Stored data entries
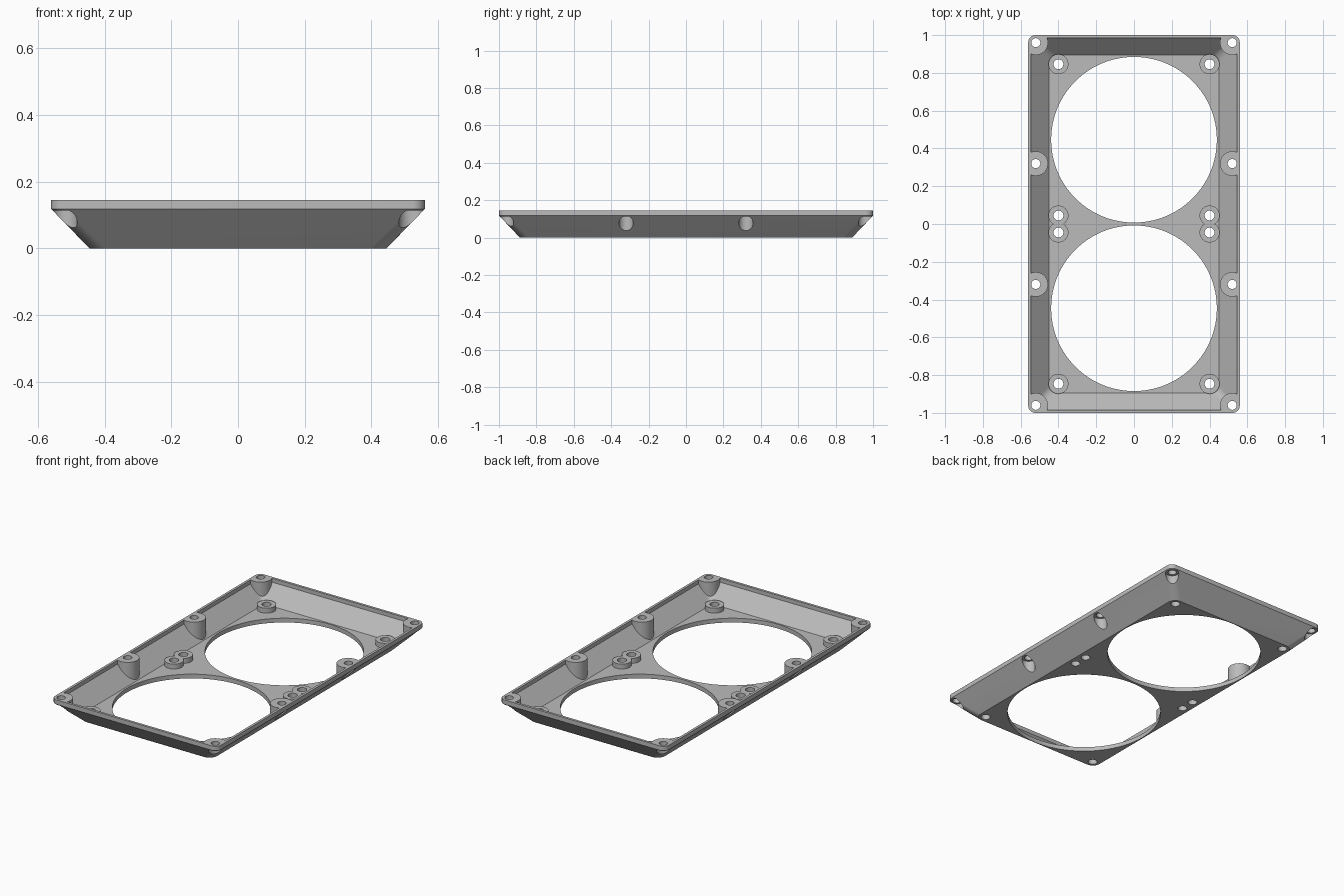
import bpy, bmesh, math

if "Cube" in bpy.data.objects:
    bpy.data.objects.remove(bpy.data.objects["Cube"], do_unlink=True)

grey = bpy.data.materials.new("plain grey")
grey.use_nodes = True
grey.diffuse_color = (0.5, 0.5, 0.5, 1)
grey.node_tree.nodes["Principled BSDF"].inputs["Base Color"].default_value = (0.5, 0.5, 0.5, 1)


def make_object(name, bm):
    bmesh.ops.recalc_face_normals(bm, faces=bm.faces)
    mesh = bpy.data.meshes.new(name)
    bm.to_mesh(mesh)
    bm.free()
    mesh.materials.append(grey)
    obj = bpy.data.objects.new(name, mesh)
    bpy.context.collection.objects.link(obj)
    return obj


def rounded_loft(name, sections, steps=8):
    """Solid through rounded rectangles given as (half x, half y, corner radius, z)."""
    bm = bmesh.new()
    rings = []
    for hx, hy, r, z in sections:
        ring = []
        for q, (sx, sy) in enumerate(((1, 1), (-1, 1), (-1, -1), (1, -1))):
            for i in range(steps + 1):
                a = math.pi / 2 * (q + i / steps)
                ring.append(bm.verts.new((sx * (hx - r) + r * math.cos(a),
                                          sy * (hy - r) + r * math.sin(a), z)))
        rings.append(ring)
    for low, high in zip(rings, rings[1:]):
        for i in range(len(low)):
            j = (i + 1) % len(low)
            bm.faces.new((low[i], low[j], high[j], high[i]))
    bm.faces.new(rings[0])
    bm.faces.new(rings[-1])
    return make_object(name, bm)


def cylinder(name, x, y, r, z0, z1, sides=40):
    bm = bmesh.new()
    bmesh.ops.create_cone(bm, cap_ends=True, segments=sides, radius1=r, radius2=r, depth=z1 - z0)
    bmesh.ops.translate(bm, verts=bm.verts, vec=(x, y, (z0 + z1) / 2))
    return make_object(name, bm)


def subtract(target, cutter):
    """Cut one solid from another, then discard the cutter."""
    cutter.hide_render = True
    mod = target.modifiers.new("cut", 'BOOLEAN')
    mod.operation = 'DIFFERENCE'
    mod.solver = 'EXACT'
    mod.object = cutter
    bpy.context.view_layer.objects.active = target
    bpy.ops.object.modifier_apply(modifier=mod.name)
    bpy.data.objects.remove(cutter, do_unlink=True)


RIM = 0.145
FLOOR = 0.026
BOSSES = [(sx * 0.52, y) for sx in (-1, 1) for y in (-0.96, -0.32, 0.32, 0.96)]
STANDOFFS = [(sx * 0.4, y) for sx in (-1, 1) for y in (-0.846, -0.045, 0.045, 0.846)]

# Sloped outer body with a short upright rim
tray = rounded_loft("mounting_tray", [(0.445, 0.888, 0.05, 0), (0.56, 1, 0.038, 0.118),
                                      (0.56, 1, 0.038, RIM)])

# Hollow interior, leaving the screw bosses and standoffs solid
cavity = rounded_loft("cavity_cutter", [(0.45, 0.894, 0.035, FLOOR), (0.545, 0.985, 0.025, 0.121),
                                        (0.545, 0.985, 0.025, 0.25)])
for x, y in BOSSES:
    subtract(cavity, cylinder("boss_cutter", x, y, 0.065, -0.1, 0.35))
for x, y in STANDOFFS:
    subtract(cavity, cylinder("standoff_cutter", x, y, 0.053, -0.1, FLOOR + 0.03))
subtract(tray, cavity)

# Two large round openings
for y in (-0.446, 0.446):
    subtract(tray, cylinder("opening_cutter", 0, y, 0.4385, -0.1, 0.3, 128))

# Screw holes, with counterbores under the rim bosses
for x, y in BOSSES:
    subtract(tray, cylinder("counterbore_cutter", x, y, 0.038, -0.1, 0.114))
    subtract(tray, cylinder("boss_hole_cutter", x, y, 0.024, -0.1, 0.3))
for x, y in STANDOFFS:
    subtract(tray, cylinder("standoff_hole_cutter", x, y, 0.026, -0.1, 0.3))

bpy.ops.object.select_all(action='DESELECT')
tray.select_set(True)
bpy.context.view_layer.objects.active = tray
bpy.ops.object.shade_smooth_by_angle(angle=math.radians(25))
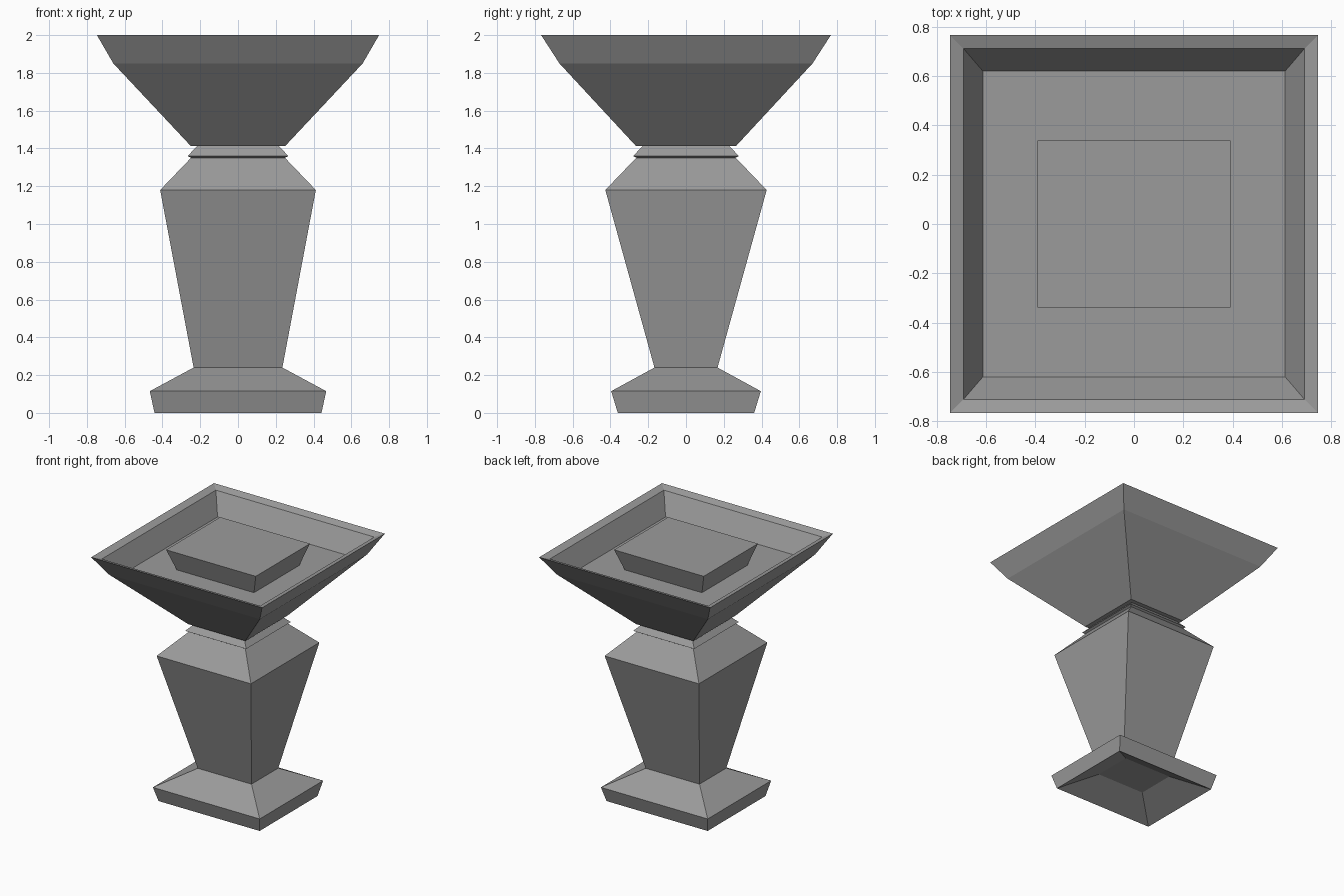
import bpy, bmesh

if "Cube" in bpy.data.objects:
    bpy.data.objects.remove(bpy.data.objects["Cube"])

# Dark grey stone shared by all parts
stone = bpy.data.materials.new("dark_stone")
stone.diffuse_color = (0.33, 0.33, 0.33, 1)
stone.use_nodes = True
stone.node_tree.nodes["Principled BSDF"].inputs["Base Color"].default_value = stone.diffuse_color


def loft(name, rings):
    """Stack of rectangular rings (half width x, half width y, z), capped at both ends."""
    bm = bmesh.new()
    loops = []
    for hx, hy, z in rings:
        loops.append([bm.verts.new((sx * hx, sy * hy, z))
                      for sx, sy in ((-1, -1), (1, -1), (1, 1), (-1, 1))])
    for a, b in zip(loops, loops[1:]):
        for i in range(4):
            j = (i + 1) % 4
            bm.faces.new((a[i], a[j], b[j], b[i]))
    bm.faces.new(loops[0][::-1])
    bm.faces.new(loops[-1])
    bmesh.ops.recalc_face_normals(bm, faces=bm.faces)
    mesh = bpy.data.meshes.new(name)
    bm.to_mesh(mesh)
    bm.free()
    mesh.materials.append(stone)
    obj = bpy.data.objects.new(name, mesh)
    bpy.context.collection.objects.link(obj)
    return obj


# Foot and tapered body, with a shallow recess underneath
loft("pedestal_body", [
    (0.21, 0.155, 0.115),
    (0.442, 0.361, 0.0),
    (0.467, 0.396, 0.115),
    (0.235, 0.167, 0.24),
    (0.412, 0.427, 1.18),
    (0.247, 0.262, 1.352),
])

# Thin collar between body and bowl
loft("neck_collar", [
    (0.247, 0.262, 1.35),
    (0.267, 0.279, 1.36),
    (0.213, 0.228, 1.415),
])

# Flared bowl with inward sloping rim and sunken floor
loft("bowl", [
    (0.25, 0.265, 1.413),
    (0.66, 0.67, 1.85),
    (0.747, 0.767, 2.0),
    (0.692, 0.712, 1.98),
    (0.613, 0.62, 1.825),
])

# Raised block in the bowl, wider at the top
loft("centre_block", [
    (0.336, 0.281, 1.82),
    (0.392, 0.338, 1.99),
])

§ **TASK INSTRUCTIONS**: Using the data above, extract exactly the lines from the one that holds "j = (i + 1) % len(low)" to the one that holds "-0.1, 0.3, 128))", both ends included, and no others.

§ **SOLUTION FOR THIS TASK**:
            j = (i + 1) % len(low)
            bm.faces.new((low[i], low[j], high[j], high[i]))
    bm.faces.new(rings[0])
    bm.faces.new(rings[-1])
    return make_object(name, bm)


def cylinder(name, x, y, r, z0, z1, sides=40):
    bm = bmesh.new()
    bmesh.ops.create_cone(bm, cap_ends=True, segments=sides, radius1=r, radius2=r, depth=z1 - z0)
    bmesh.ops.translate(bm, verts=bm.verts, vec=(x, y, (z0 + z1) / 2))
    return make_object(name, bm)


def subtract(target, cutter):
    """Cut one solid from another, then discard the cutter."""
    cutter.hide_render = True
    mod = target.modifiers.new("cut", 'BOOLEAN')
    mod.operation = 'DIFFERENCE'
    mod.solver = 'EXACT'
    mod.object = cutter
    bpy.context.view_layer.objects.active = target
    bpy.ops.object.modifier_apply(modifier=mod.name)
    bpy.data.objects.remove(cutter, do_unlink=True)


RIM = 0.145
FLOOR = 0.026
BOSSES = [(sx * 0.52, y) for sx in (-1, 1) for y in (-0.96, -0.32, 0.32, 0.96)]
STANDOFFS = [(sx * 0.4, y) for sx in (-1, 1) for y in (-0.846, -0.045, 0.045, 0.846)]

# Sloped outer body with a short upright rim
tray = rounded_loft("mounting_tray", [(0.445, 0.888, 0.05, 0), (0.56, 1, 0.038, 0.118),
                                      (0.56, 1, 0.038, RIM)])

# Hollow interior, leaving the screw bosses and standoffs solid
cavity = rounded_loft("cavity_cutter", [(0.45, 0.894, 0.035, FLOOR), (0.545, 0.985, 0.025, 0.121),
                                        (0.545, 0.985, 0.025, 0.25)])
for x, y in BOSSES:
    subtract(cavity, cylinder("boss_cutter", x, y, 0.065, -0.1, 0.35))
for x, y in STANDOFFS:
    subtract(cavity, cylinder("standoff_cutter", x, y, 0.053, -0.1, FLOOR + 0.03))
subtract(tray, cavity)

# Two large round openings
for y in (-0.446, 0.446):
    subtract(tray, cylinder("opening_cutter", 0, y, 0.4385, -0.1, 0.3, 128))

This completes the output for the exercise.